RAW DATA:
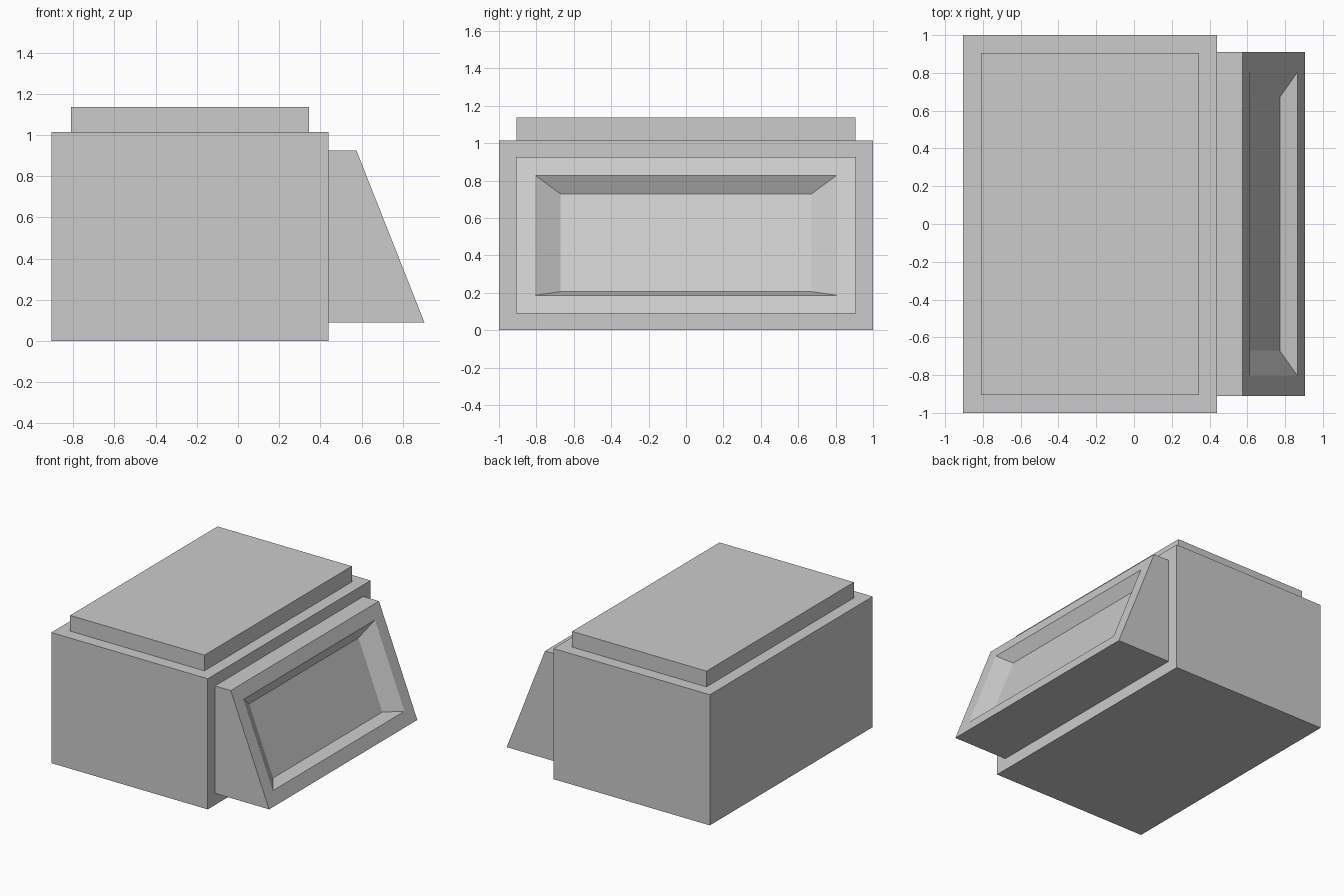
import bpy, bmesh
from mathutils import Vector

if "Cube" in bpy.data.objects:
    bpy.data.objects.remove(bpy.data.objects["Cube"])


def face_towards(bm, direction):
    """Outermost face looking along the given direction."""
    d = Vector(direction)
    bm.normal_update()
    faces = [f for f in bm.faces if f.normal.dot(d) > 0.8]
    return max(faces, key=lambda f: f.calc_center_median().dot(d))


def inset(bm, face, amount):
    bmesh.ops.inset_region(bm, faces=[face], thickness=amount, use_even_offset=True)
    return face


def extrude(bm, face, offset):
    new = bmesh.ops.extrude_discrete_faces(bm, faces=[face])["faces"][0]
    bmesh.ops.translate(bm, verts=new.verts, vec=offset)
    return new


bm = bmesh.new()

# Main box
x0, x1, height = -0.905, 0.44, 1.015
bmesh.ops.create_cube(bm, size=1)
for v in bm.verts:
    v.co = ((x0 + x1) / 2 + v.co.x * (x1 - x0), v.co.y * 2, (v.co.z + 0.5) * height)

# Raised lid
lid = inset(bm, face_towards(bm, (0, 0, 1)), 0.095)
extrude(bm, lid, (0, 0, 0.122))

# Projecting hood with a sloped front
front = inset(bm, face_towards(bm, (1, 0, 0)), 0.09)
front = extrude(bm, front, (0.135, 0, 0))
for v in front.verts:
    if v.co.z < 0.5:
        v.co.x = 0.905

# Recessed panel with tapered walls
front.normal_update()
normal = front.normal.copy()
inset(bm, front, 0.104)
panel = extrude(bm, front, -0.081 * normal)
centre = panel.calc_center_median()
up = normal.cross((0, -1, 0)).normalized()
if up.z < 0:
    up.negate()
for v in panel.verts:
    rel = v.co - centre
    v.co = centre + Vector((0, rel.y * 0.832, 0)) + up * (rel.dot(up) * 0.813 - 0.011)

bmesh.ops.recalc_face_normals(bm, faces=bm.faces)
mesh = bpy.data.meshes.new("cabinet")
bm.to_mesh(mesh)
bm.free()
bpy.context.collection.objects.link(bpy.data.objects.new("cabinet", mesh))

PROBLEM DESCRIPTION: Read through the entries above and copy each line that has the string "objects" in it.

RESULT OF THIS TASK:
if "Cube" in bpy.data.objects:
    bpy.data.objects.remove(bpy.data.objects["Cube"])
bpy.context.collection.objects.link(bpy.data.objects.new("cabinet", mesh))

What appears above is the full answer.